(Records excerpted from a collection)
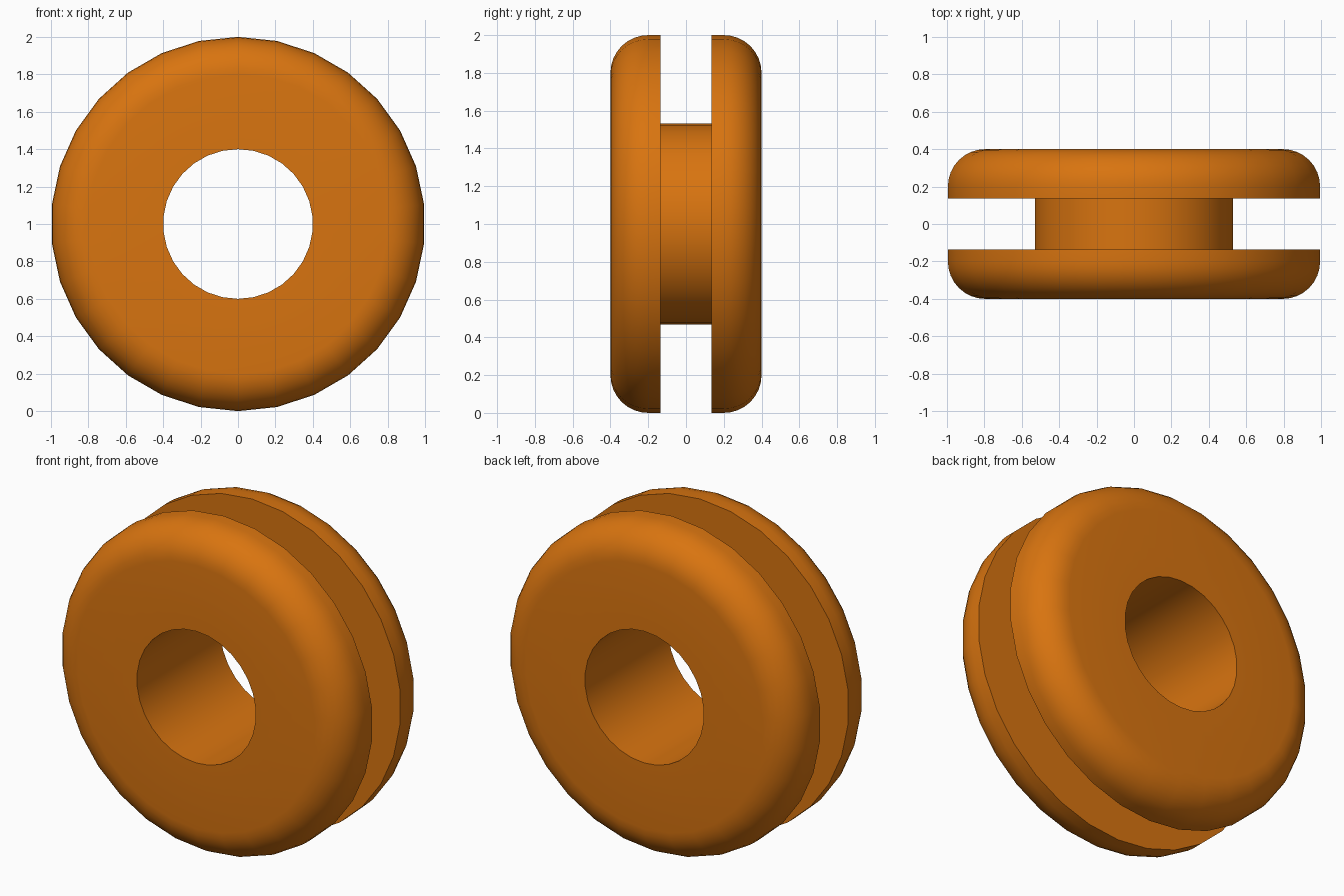
import bpy, bmesh, math
from mathutils import Matrix

cube = bpy.data.objects.get("Cube")
if cube:
    bpy.data.objects.remove(cube, do_unlink=True)

# Dimensions
OUTER, HOLE, NECK = 1.0, 0.40, 0.533
HALF_WIDTH, HALF_GROOVE, FILLET = 0.40, 0.135, 0.20
SEGMENTS, FILLET_STEPS = 30, 8

rubber = bpy.data.materials.new("orange rubber")
colour = (0.69, 0.175, 0.005, 1.0)
rubber.diffuse_color = colour
rubber.use_nodes = True
bsdf = next(n for n in rubber.node_tree.nodes if n.type == 'BSDF_PRINCIPLED')
bsdf.inputs["Base Color"].default_value = colour

# Half cross-section as (radius, y): hole edge, face, rounded rim, groove wall
half = [(HOLE, HALF_WIDTH)]
for i in range(FILLET_STEPS + 1):
    a = math.pi / 2 * (1 - i / FILLET_STEPS)
    half.append((OUTER - FILLET + FILLET * math.cos(a),
                 HALF_WIDTH - FILLET + FILLET * math.sin(a)))
half += [(OUTER, HALF_GROOVE), (NECK, HALF_GROOVE)]
profile = half + [(r, -y) for r, y in reversed(half)]

# Revolve the closed cross-section about the y axis
bm = bmesh.new()
verts = [bm.verts.new((0, y, r)) for r, y in profile]
edges = [bm.edges.new((v, verts[(i + 1) % len(verts)])) for i, v in enumerate(verts)]
bmesh.ops.spin(bm, geom=verts + edges, cent=(0, 0, 0), axis=(0, 1, 0),
               angle=math.tau, steps=SEGMENTS, use_merge=True)
bmesh.ops.remove_doubles(bm, verts=bm.verts, dist=1e-4)
bmesh.ops.recalc_face_normals(bm, faces=bm.faces)
bmesh.ops.transform(bm, matrix=Matrix.Translation((0, 0, OUTER)), verts=bm.verts)

mesh = bpy.data.meshes.new("grommet")
bm.to_mesh(mesh)
bm.free()
mesh.materials.append(rubber)
grommet = bpy.data.objects.new("grommet", mesh)
bpy.context.collection.objects.link(grommet)

# Smooth rims with sharp groove and hole edges
bpy.ops.object.select_all(action='DESELECT')
grommet.select_set(True)
bpy.context.view_layer.objects.active = grommet
bpy.ops.object.shade_smooth_by_angle(angle=math.radians(30))
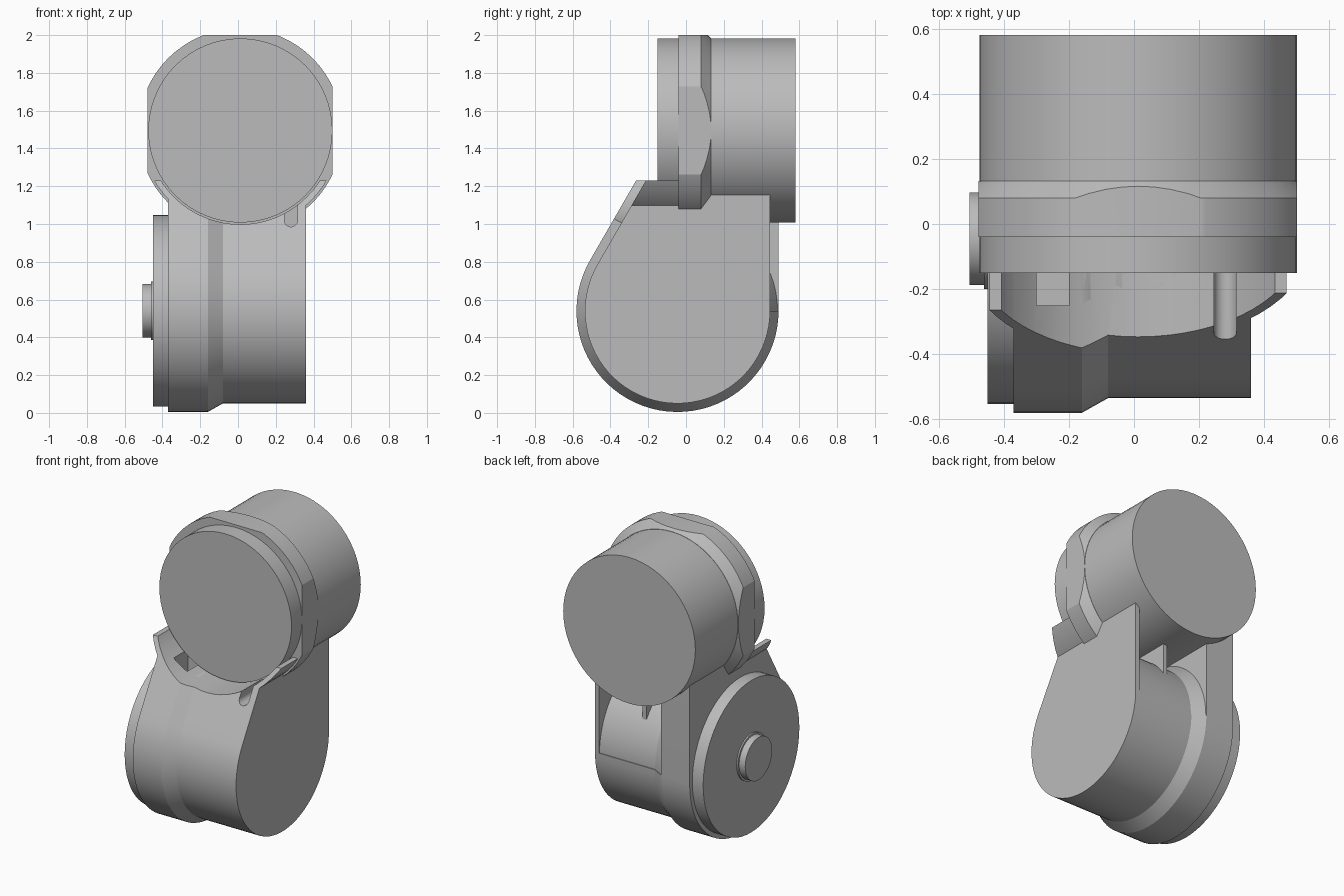
import bpy, bmesh
from math import cos, sin, pi, radians, tan

if "Cube" in bpy.data.objects:
    bpy.data.objects.remove(bpy.data.objects["Cube"])

grey = bpy.data.materials.new("mid grey")
grey.use_nodes = True
grey.diffuse_color = (0.5, 0.5, 0.5, 1)
grey.node_tree.nodes["Principled BSDF"].inputs["Base Color"].default_value = (0.5, 0.5, 0.5, 1)

HEAD = (0.0125, 1.495)    # x, z of the head axis
DRUM = (-0.045, 0.54)     # y, z of the drum axis
SEG = 64


def loft(name, rings):
    """Skin closed rings of equal length and cap both ends."""
    bm = bmesh.new()
    loops = [[bm.verts.new(p) for p in ring] for ring in rings]
    for a, b in zip(loops, loops[1:]):
        for i in range(len(a)):
            j = (i + 1) % len(a)
            bm.faces.new((a[i], a[j], b[j], b[i]))
    bm.faces.new(loops[0])
    bm.faces.new(loops[-1])
    bmesh.ops.recalc_face_normals(bm, faces=bm.faces)
    mesh = bpy.data.meshes.new(name)
    bm.to_mesh(mesh)
    bm.free()
    mesh.materials.append(grey)
    ob = bpy.data.objects.new(name, mesh)
    bpy.context.collection.objects.link(ob)
    return ob


def turn(name, profile, axis, centre):
    """Turned solid: profile holds (position along axis, radius)."""
    rings = []
    for t, r in profile:
        ring = []
        for i in range(SEG):
            a = 2 * pi * i / SEG
            u, v = centre[0] + r * cos(a), centre[1] + r * sin(a)
            ring.append((t, u, v) if axis == "x" else (u, t, v))
        rings.append(ring)
    return loft(name, rings)


def box(name, x0, x1, y0, y1, z0, z1):
    return loft(name, [[(x, y0, z0), (x, y1, z0), (x, y1, z1), (x, y0, z1)] for x in (x0, x1)])


def teardrop(name, sections, top=1.23):
    """Side profile: round below, sloped front, upright back; holds (x, radius)."""
    rings = []
    for x, r in sections:
        ring = []
        for i in range(45):
            a = -radians(210) * i / 44
            ring.append((x, DRUM[0] + r * cos(a), DRUM[1] + r * sin(a)))
        _, y, z = ring[-1]
        ring.append((x, y + (top - z) * tan(radians(30)), top))
        ring.append((x, DRUM[0] + r, top))
        rings.append(ring)
    return loft(name, rings)


def boolean(ob, cutter, op="DIFFERENCE"):
    mod = ob.modifiers.new("cut", "BOOLEAN")
    mod.operation, mod.object, mod.solver = op, cutter, "EXACT"
    bpy.context.view_layer.objects.active = ob
    bpy.ops.object.modifier_apply(modifier=mod.name)
    bpy.data.objects.remove(cutter)


# Head: horizontal can with a clipped, chamfered collar
head = turn("head_can", [(-0.15, 0.4875), (0.58, 0.4875)], "y", HEAD)
collar = turn("head_collar", [(-0.04, 0.541), (0.08, 0.541), (0.132, 0.489)], "y", HEAD)
boolean(collar, box("clip", -0.478, 0.5, -1, 1, 0, 2), "INTERSECT")

# Housing: teardrop shell with a wider flange on one side
R, F = 0.49, 0.535
housing = teardrop("housing", [(-0.37, F), (-0.16, F), (-0.08, R), (0.36, R)])
boolean(housing, turn("seat_cut", [(-0.9, 0.497), (-0.04, 0.497)], "y", HEAD))
boolean(housing, box("back_cut", -0.16, 0.33, 0, 0.8, DRUM[1], 1.5))

# Drum inside the housing, seen through the open back
drum = turn("drum", [(-0.3, F - 0.005), (-0.16, F - 0.005), (-0.08, R - 0.005),
                     (0.35, R - 0.005)], "x", DRUM)
boolean(drum, turn("seat_cut", [(-0.9, 0.497), (-0.04, 0.497)], "y", HEAD))
rib = box("back_rib", 0.04, 0.07, -0.03, 0.36, 0.75, 1.1)

# Cradle: curved lip under the head, trimmed to the housing slope
cradle = turn("cradle", [(-0.6, 0.528), (-0.02, 0.528)], "y", HEAD)
boolean(cradle, turn("bore", [(-0.9, 0.497), (0.5, 0.497)], "y", HEAD))
boolean(cradle, teardrop("trim", [(-0.7, F), (-0.16, F), (-0.08, R), (0.7, R)]), "INTERSECT")

# Cable notch and pocket in the cradle floor
for part in (housing, cradle, drum):
    boolean(part, turn("notch", [(-0.6, 0.035), (-0.12, 0.035)], "y", (0.28, 1.02)))
    boolean(part, box("notch_top", 0.245, 0.315, -0.6, -0.12, 1.02, 1.1))
    boolean(part, box("pocket", -0.3, -0.2, -0.25, -0.1, 0.95, 1.15))

# Side cap and pivot
cap = turn("side_cap", [(-0.45, 0.507), (-0.36, 0.507)], "x", DRUM)
pivot = turn("pivot", [(-0.505, 0.142), (-0.46, 0.142), (-0.46, 0.155), (-0.44, 0.155)], "x", DRUM)

# Smooth rounds, sharp edges
for ob in (head, collar, housing, drum, rib, cradle, cap, pivot):
    bpy.ops.object.select_all(action="DESELECT")
    ob.select_set(True)
    bpy.context.view_layer.objects.active = ob
    bpy.ops.object.shade_smooth_by_angle(angle=radians(25))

_Required work_. All of the data above must be printed exactly, minus its pictures.

_Solution to this task_.
import bpy, bmesh, math
from mathutils import Matrix

cube = bpy.data.objects.get("Cube")
if cube:
    bpy.data.objects.remove(cube, do_unlink=True)

# Dimensions
OUTER, HOLE, NECK = 1.0, 0.40, 0.533
HALF_WIDTH, HALF_GROOVE, FILLET = 0.40, 0.135, 0.20
SEGMENTS, FILLET_STEPS = 30, 8

rubber = bpy.data.materials.new("orange rubber")
colour = (0.69, 0.175, 0.005, 1.0)
rubber.diffuse_color = colour
rubber.use_nodes = True
bsdf = next(n for n in rubber.node_tree.nodes if n.type == 'BSDF_PRINCIPLED')
bsdf.inputs["Base Color"].default_value = colour

# Half cross-section as (radius, y): hole edge, face, rounded rim, groove wall
half = [(HOLE, HALF_WIDTH)]
for i in range(FILLET_STEPS + 1):
    a = math.pi / 2 * (1 - i / FILLET_STEPS)
    half.append((OUTER - FILLET + FILLET * math.cos(a),
                 HALF_WIDTH - FILLET + FILLET * math.sin(a)))
half += [(OUTER, HALF_GROOVE), (NECK, HALF_GROOVE)]
profile = half + [(r, -y) for r, y in reversed(half)]

# Revolve the closed cross-section about the y axis
bm = bmesh.new()
verts = [bm.verts.new((0, y, r)) for r, y in profile]
edges = [bm.edges.new((v, verts[(i + 1) % len(verts)])) for i, v in enumerate(verts)]
bmesh.ops.spin(bm, geom=verts + edges, cent=(0, 0, 0), axis=(0, 1, 0),
               angle=math.tau, steps=SEGMENTS, use_merge=True)
bmesh.ops.remove_doubles(bm, verts=bm.verts, dist=1e-4)
bmesh.ops.recalc_face_normals(bm, faces=bm.faces)
bmesh.ops.transform(bm, matrix=Matrix.Translation((0, 0, OUTER)), verts=bm.verts)

mesh = bpy.data.meshes.new("grommet")
bm.to_mesh(mesh)
bm.free()
mesh.materials.append(rubber)
grommet = bpy.data.objects.new("grommet", mesh)
bpy.context.collection.objects.link(grommet)

# Smooth rims with sharp groove and hole edges
bpy.ops.object.select_all(action='DESELECT')
grommet.select_set(True)
bpy.context.view_layer.objects.active = grommet
bpy.ops.object.shade_smooth_by_angle(angle=math.radians(30))
import bpy, bmesh
from math import cos, sin, pi, radians, tan

if "Cube" in bpy.data.objects:
    bpy.data.objects.remove(bpy.data.objects["Cube"])

grey = bpy.data.materials.new("mid grey")
grey.use_nodes = True
grey.diffuse_color = (0.5, 0.5, 0.5, 1)
grey.node_tree.nodes["Principled BSDF"].inputs["Base Color"].default_value = (0.5, 0.5, 0.5, 1)

HEAD = (0.0125, 1.495)    # x, z of the head axis
DRUM = (-0.045, 0.54)     # y, z of the drum axis
SEG = 64


def loft(name, rings):
    """Skin closed rings of equal length and cap both ends."""
    bm = bmesh.new()
    loops = [[bm.verts.new(p) for p in ring] for ring in rings]
    for a, b in zip(loops, loops[1:]):
        for i in range(len(a)):
            j = (i + 1) % len(a)
            bm.faces.new((a[i], a[j], b[j], b[i]))
    bm.faces.new(loops[0])
    bm.faces.new(loops[-1])
    bmesh.ops.recalc_face_normals(bm, faces=bm.faces)
    mesh = bpy.data.meshes.new(name)
    bm.to_mesh(mesh)
    bm.free()
    mesh.materials.append(grey)
    ob = bpy.data.objects.new(name, mesh)
    bpy.context.collection.objects.link(ob)
    return ob


def turn(name, profile, axis, centre):
    """Turned solid: profile holds (position along axis, radius)."""
    rings = []
    for t, r in profile:
        ring = []
        for i in range(SEG):
            a = 2 * pi * i / SEG
            u, v = centre[0] + r * cos(a), centre[1] + r * sin(a)
            ring.append((t, u, v) if axis == "x" else (u, t, v))
        rings.append(ring)
    return loft(name, rings)


def box(name, x0, x1, y0, y1, z0, z1):
    return loft(name, [[(x, y0, z0), (x, y1, z0), (x, y1, z1), (x, y0, z1)] for x in (x0, x1)])


def teardrop(name, sections, top=1.23):
    """Side profile: round below, sloped front, upright back; holds (x, radius)."""
    rings = []
    for x, r in sections:
        ring = []
        for i in range(45):
            a = -radians(210) * i / 44
            ring.append((x, DRUM[0] + r * cos(a), DRUM[1] + r * sin(a)))
        _, y, z = ring[-1]
        ring.append((x, y + (top - z) * tan(radians(30)), top))
        ring.append((x, DRUM[0] + r, top))
        rings.append(ring)
    return loft(name, rings)


def boolean(ob, cutter, op="DIFFERENCE"):
    mod = ob.modifiers.new("cut", "BOOLEAN")
    mod.operation, mod.object, mod.solver = op, cutter, "EXACT"
    bpy.context.view_layer.objects.active = ob
    bpy.ops.object.modifier_apply(modifier=mod.name)
    bpy.data.objects.remove(cutter)


# Head: horizontal can with a clipped, chamfered collar
head = turn("head_can", [(-0.15, 0.4875), (0.58, 0.4875)], "y", HEAD)
collar = turn("head_collar", [(-0.04, 0.541), (0.08, 0.541), (0.132, 0.489)], "y", HEAD)
boolean(collar, box("clip", -0.478, 0.5, -1, 1, 0, 2), "INTERSECT")

# Housing: teardrop shell with a wider flange on one side
R, F = 0.49, 0.535
housing = teardrop("housing", [(-0.37, F), (-0.16, F), (-0.08, R), (0.36, R)])
boolean(housing, turn("seat_cut", [(-0.9, 0.497), (-0.04, 0.497)], "y", HEAD))
boolean(housing, box("back_cut", -0.16, 0.33, 0, 0.8, DRUM[1], 1.5))

# Drum inside the housing, seen through the open back
drum = turn("drum", [(-0.3, F - 0.005), (-0.16, F - 0.005), (-0.08, R - 0.005),
                     (0.35, R - 0.005)], "x", DRUM)
boolean(drum, turn("seat_cut", [(-0.9, 0.497), (-0.04, 0.497)], "y", HEAD))
rib = box("back_rib", 0.04, 0.07, -0.03, 0.36, 0.75, 1.1)

# Cradle: curved lip under the head, trimmed to the housing slope
cradle = turn("cradle", [(-0.6, 0.528), (-0.02, 0.528)], "y", HEAD)
boolean(cradle, turn("bore", [(-0.9, 0.497), (0.5, 0.497)], "y", HEAD))
boolean(cradle, teardrop("trim", [(-0.7, F), (-0.16, F), (-0.08, R), (0.7, R)]), "INTERSECT")

# Cable notch and pocket in the cradle floor
for part in (housing, cradle, drum):
    boolean(part, turn("notch", [(-0.6, 0.035), (-0.12, 0.035)], "y", (0.28, 1.02)))
    boolean(part, box("notch_top", 0.245, 0.315, -0.6, -0.12, 1.02, 1.1))
    boolean(part, box("pocket", -0.3, -0.2, -0.25, -0.1, 0.95, 1.15))

# Side cap and pivot
cap = turn("side_cap", [(-0.45, 0.507), (-0.36, 0.507)], "x", DRUM)
pivot = turn("pivot", [(-0.505, 0.142), (-0.46, 0.142), (-0.46, 0.155), (-0.44, 0.155)], "x", DRUM)

# Smooth rounds, sharp edges
for ob in (head, collar, housing, drum, rib, cradle, cap, pivot):
    bpy.ops.object.select_all(action="DESELECT")
    ob.select_set(True)
    bpy.context.view_layer.objects.active = ob
    bpy.ops.object.shade_smooth_by_angle(angle=radians(25))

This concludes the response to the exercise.